Dr Sam James described "a generally painful moral situation"Daniel Gayne

Around 800 University staff members will strike for 14 days in February in protest against changes to university staff pensions.

The Universities and Colleges Union (UCU) confirmed today that the two weeks of escalating strike action will take place in 61 universities nationwide, including the University of Cambridge.

The strike action will take place over a four-week period, beginning with a five-day walkout from Thursday, 22nd February to Wednesday, 28th February. The following two weeks will see four-day and five-day walkouts, respectively. The action will take place alongside action ‘short of a strike’, such as academics refusing to cover or reschedule lectures lost on strike days.

Lectures taught or covered by non-union members or those not on strike will go ahead during the period of industrial action, as well as any college-based teaching such as supervisions. Because college teaching officers are paid by individual Cambridge colleges which do not have a stake in national negotiations, union members are only legally capable of withdrawing their labour from their teaching and research paid for by the university.

The UCU confirmation of strike action follows the results of a nationwide ballot, in which 89.4% of Cambridge UCU members voted in support of industrial action over pension reforms, mirroring a national result of 88.1%.

The UCU called for widespread industrial action, with the support of UCU members reflected in the ballot results, after national-level talks with the employers’ representatives Universities UK (UUK) stalled last Monday.

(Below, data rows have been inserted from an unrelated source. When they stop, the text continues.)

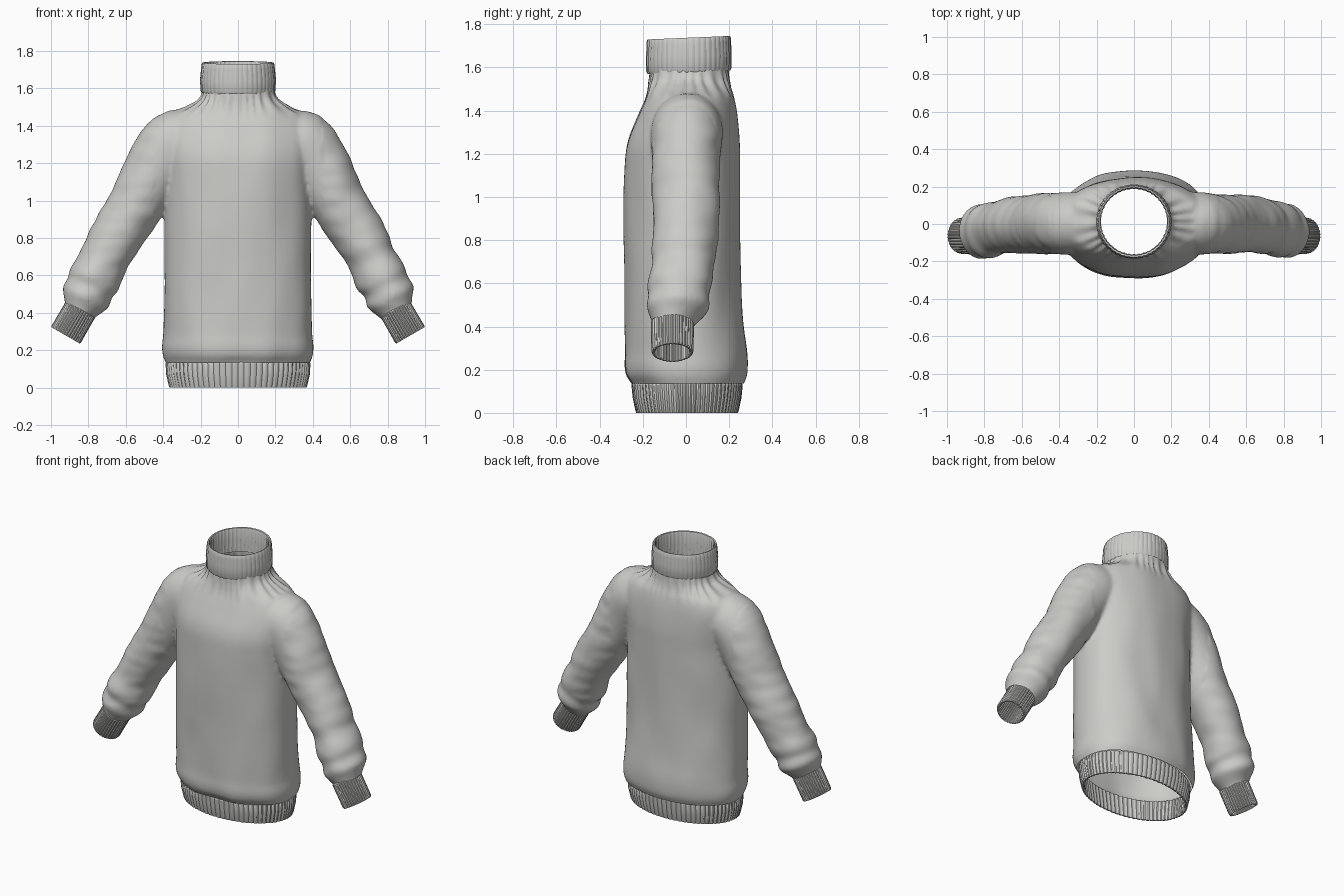
import bpy, bmesh, math
from mathutils import Vector, Matrix, noise

cube = bpy.data.objects.get("Cube")
if cube:
    bpy.data.objects.remove(cube, do_unlink=True)

wool = bpy.data.materials.new("grey wool")
wool.use_nodes = True
colour = (0.6, 0.6, 0.58, 1)
wool.diffuse_color = colour
wool.node_tree.nodes["Principled BSDF"].inputs["Base Color"].default_value = colour


def spline(points, steps):
    """Smooth curve through tuples of any length."""
    pts = [Vector(p) for p in points]
    out = []
    for i in range(len(pts) - 1):
        a, b = pts[max(i - 1, 0)], pts[i]
        c, d = pts[i + 1], pts[min(i + 2, len(pts) - 1)]
        for k in range(steps):
            t = k / steps
            out.append(b + (c - a) * t / 2 + (a * 2 - b * 5 + c * 4 - d) * t * t / 2
                       + (b * 3 - a - c * 3 + d) * t ** 3 / 2)
    return out + [pts[-1]]


def loft(bm, rings, capped):
    """Skin a list of point rings, optionally closing both ends."""
    rows = [[bm.verts.new(p) for p in ring] for ring in rings]
    for lo, hi in zip(rows, rows[1:]):
        for i in range(len(lo)):
            j = (i + 1) % len(lo)
            bm.faces.new((lo[i], lo[j], hi[j], hi[i]))
    if capped:
        bm.faces.new(rows[0][::-1])
        bm.faces.new(rows[-1])


def finish(name, bm, angle):
    bmesh.ops.recalc_face_normals(bm, faces=bm.faces)
    mesh = bpy.data.meshes.new(name)
    bm.to_mesh(mesh)
    bm.free()
    mesh.materials.append(wool)
    obj = bpy.data.objects.new(name, mesh)
    bpy.context.collection.objects.link(obj)
    bpy.ops.object.select_all(action="DESELECT")
    obj.select_set(True)
    bpy.context.view_layer.objects.active = obj
    bpy.ops.object.shade_smooth_by_angle(angle=math.radians(angle))
    return obj


def angles(count):
    return [math.tau * i / count for i in range(count)]


# Torso: height, half width, front y, back y
torso = [(0.06, 0.36, -0.23, 0.24), (0.13, 0.385, -0.25, 0.262), (0.17, 0.4, -0.277, 0.28),
         (0.22, 0.405, -0.287, 0.285), (0.29, 0.398, -0.284, 0.283), (0.45, 0.395, -0.284, 0.265),
         (0.7, 0.392, -0.285, 0.25), (1.1, 0.39, -0.287, 0.25), (1.25, 0.4, -0.275, 0.25),
         (1.38, 0.4, -0.225, 0.238), (1.46, 0.36, -0.19, 0.222), (1.5, 0.28, -0.178, 0.208),
         (1.54, 0.212, -0.172, 0.2), (1.6, 0.19, -0.168, 0.196), (1.68, 0.18, -0.165, 0.192)]
# Sleeve: centre x, y, z, radius across, radius in depth
sleeve = [(0.2, 0.01, 1.33, 0.15, 0.15), (0.34, 0.005, 1.3, 0.18, 0.165), (0.44, 0.0, 1.17, 0.17, 0.163),
          (0.54, 0.0, 0.99, 0.15, 0.157), (0.66, -0.005, 0.79, 0.14, 0.15), (0.72, -0.015, 0.68, 0.13, 0.142),
          (0.765, -0.03, 0.59, 0.143, 0.15), (0.79, -0.035, 0.54, 0.13, 0.138),
          (0.815, -0.04, 0.485, 0.136, 0.145), (0.838, -0.055, 0.435, 0.105, 0.11),
          (0.855, -0.062, 0.4, 0.085, 0.09), (0.9, -0.065, 0.32, 0.08, 0.085)]


def torso_ring(s):
    z, w, front, back = s
    mid, depth = (front + back) / 2, (back - front) / 2
    ring = []
    for a in angles(64):
        c, n = math.cos(a), math.sin(a)
        r = (abs(c) ** 2.2 + abs(n) ** 2.2) ** (-1 / 2.2)
        ring.append((c * r * w, mid + n * r * depth, z))
    return ring


def sleeve_rings(side):
    path = spline(sleeve, 5)
    rings = []
    for i, s in enumerate(path):
        before, after = path[max(i - 1, 0)], path[min(i + 1, len(path) - 1)]
        along = Vector((after[0] - before[0], 0, after[2] - before[2])).normalized()
        across = Vector((-along.z, 0, along.x))
        ring = []
        for a in angles(40):
            p = Vector(s[:3]) + across * math.cos(a) * s[3] + Vector((0, math.sin(a) * s[4], 0))
            ring.append((p.x * side, p.y, p.z))
        rings.append(ring)
    return rings


# Fuse torso and sleeves into one soft skin
bm = bmesh.new()
loft(bm, [torso_ring(s) for s in spline(torso, 5)], True)
for side in (1, -1):
    loft(bm, sleeve_rings(side), True)
body = finish("rough_body", bm, 180)
remesh = body.modifiers.new("fuse", "REMESH")
remesh.mode = "VOXEL"
remesh.voxel_size = 0.012
soften = body.modifiers.new("soften", "SMOOTH")
soften.factor = 0.5
soften.iterations = 8
fused = body.evaluated_get(bpy.context.evaluated_depsgraph_get())
bm = bmesh.new()
bm.from_mesh(fused.to_mesh())
bpy.data.objects.remove(body, do_unlink=True)

# Gentle cloth folds and gathers under the collar
bm.normal_update()
moves = []
for v in bm.verts:
    x, y, z = v.co
    fold = 0.007 * noise.noise(Vector((x * 7, y * 6, z * 3)))
    if abs(x) > 0.45:
        fold += 0.006 * noise.noise(Vector((x * 6 + 9, y * 5, z * 14)))
    gather = max(0, 1 - abs(z - 1.53) / 0.09) if abs(x) < 0.32 else 0
    turn = math.atan2(y - 0.015, x)
    fold += 0.006 * gather * math.sin(26 * turn + 2 * math.sin(5 * turn))
    moves.append(v.normal * fold)
for v, move in zip(bm.verts, moves):
    v.co += move


def trim(point, normal, keep):
    faces = [f for f in bm.faces if keep(f.calc_center_median())]
    geom = faces + list({e for f in faces for e in f.edges}) + list({v for f in faces for v in f.verts})
    bmesh.ops.bisect_plane(bm, geom=geom, plane_co=point, plane_no=normal, clear_outer=True)


# Open the hem, neck and wrists
trim((0, 0, 0.135), (0, 0, -1), lambda c: abs(c.x) < 0.6 and c.z < 0.3)
trim((0, 0, 1.6), (0, 0, 1), lambda c: c.z > 1.5)
for side in (1, -1):
    trim((side * 0.85, 0, 0.41), (side * 0.5, 0, -0.866), lambda c: c.x * side > 0.6)
finish("sweater_body", bm, 180)


def band(name, place, rows, ribs, groove, slant=0.0):
    """Ribbed knit band; rows hold distance along the axis, x radius, y radius."""
    rings = []
    for t, rx, ry in rows:
        ring = []
        for k, a in enumerate(angles(ribs * 3)):
            cut = groove if k % 3 == 0 else 0
            ring.append(place @ Vector(((rx - cut) * math.cos(a), (ry - cut) * math.sin(a),
                                        t + slant * math.sin(a))))
        rings.append(ring)
    b = bmesh.new()
    loft(b, rings, False)
    return finish(name, b, 30)


# Waist hem
band("hem", Matrix.Translation((0, 0.005, 0)),
     [(0.145, 0.38, 0.25), (0.13, 0.388, 0.258), (0.07, 0.384, 0.252), (0.012, 0.371, 0.24),
      (0, 0.367, 0.236), (0, 0.358, 0.227), (0.012, 0.357, 0.226), (0.14, 0.372, 0.242)], 72, 0.005)

# Wrist cuffs
for side, label in ((1, "left"), (-1, "right")):
    place = Matrix.Translation((side * 0.838, -0.063, 0.425)) @ Matrix.Rotation(
        side * math.radians(150), 4, "Y")
    band(label + "_cuff", place,
         [(0, 0.08, 0.09), (0.01, 0.09, 0.1), (0.08, 0.09, 0.099), (0.16, 0.091, 0.097),
          (0.168, 0.087, 0.094), (0.168, 0.079, 0.086), (0.16, 0.077, 0.084), (0.02, 0.076, 0.084)],
         34, 0.004)

# Rolled turtleneck collar, slightly higher at the back
band("collar", Matrix.Translation((0, 0.013, 0)),
     [(1.59, 0.184, 0.18), (1.578, 0.196, 0.192), (1.59, 0.201, 0.198), (1.65, 0.203, 0.199),
      (1.71, 0.197, 0.196), (1.73, 0.194, 0.195), (1.738, 0.19, 0.191), (1.736, 0.182, 0.182),
      (1.72, 0.178, 0.178), (1.65, 0.178, 0.176), (1.58, 0.183, 0.176)], 44, 0.003, 0.008)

The strikes concern a pension dispute with UUK, which proposed in November to replace ‘defined benefit’ pension schemes with ‘defined contribution’ pension schemes for incomes under £55,000. Unlike ‘defined benefit’ schemes which provide a guaranteed income upon retirement, the value of ‘defined contribution’ schemes will depend on returns from underlying investments in the stock market.

The UUK argues that such a proposal is necessary in order to lessen a £12.5bn shortfall in the Universities Superannuation Scheme (USS), the pension scheme for staff at pre-1992 universities. However, the UCU disputes the cited deficit, deeming it overly pessimistic, and says that the end to defined benefit schemes would leave a typical lecturer almost £10,000 a year worse off upon retirement.


Mountain View

Staff prepare to strike after pension talks fall apart

The Cambridge UCU told Varsity that they are “optimistic” that a nationwide strike will prevent the implementation of ‘defined contribution’ funds for all income levels.

In a statement to Varsity, the University of Cambridge said: “The University is committed to providing all of its staff with access to the best pensions it can”. It added, “The University is considering a range of precautionary measures to minimise any disruption to its day-to-day operations.”

Varsity spoke to university staff last week on the prospect of a strike, in which Director of Studies for History at Christ’s College, Dr. Sam James, said, “I’m sure that everybody who’s striking will make every effort so that it’s not seriously damaging to students’ education”, though he noted, “it’s a very difficult balance.”

CUSU Council voted last Monday in support of a motion which backed any industrial action taken by university members, and which encouraged students to join staff on the picket line in February.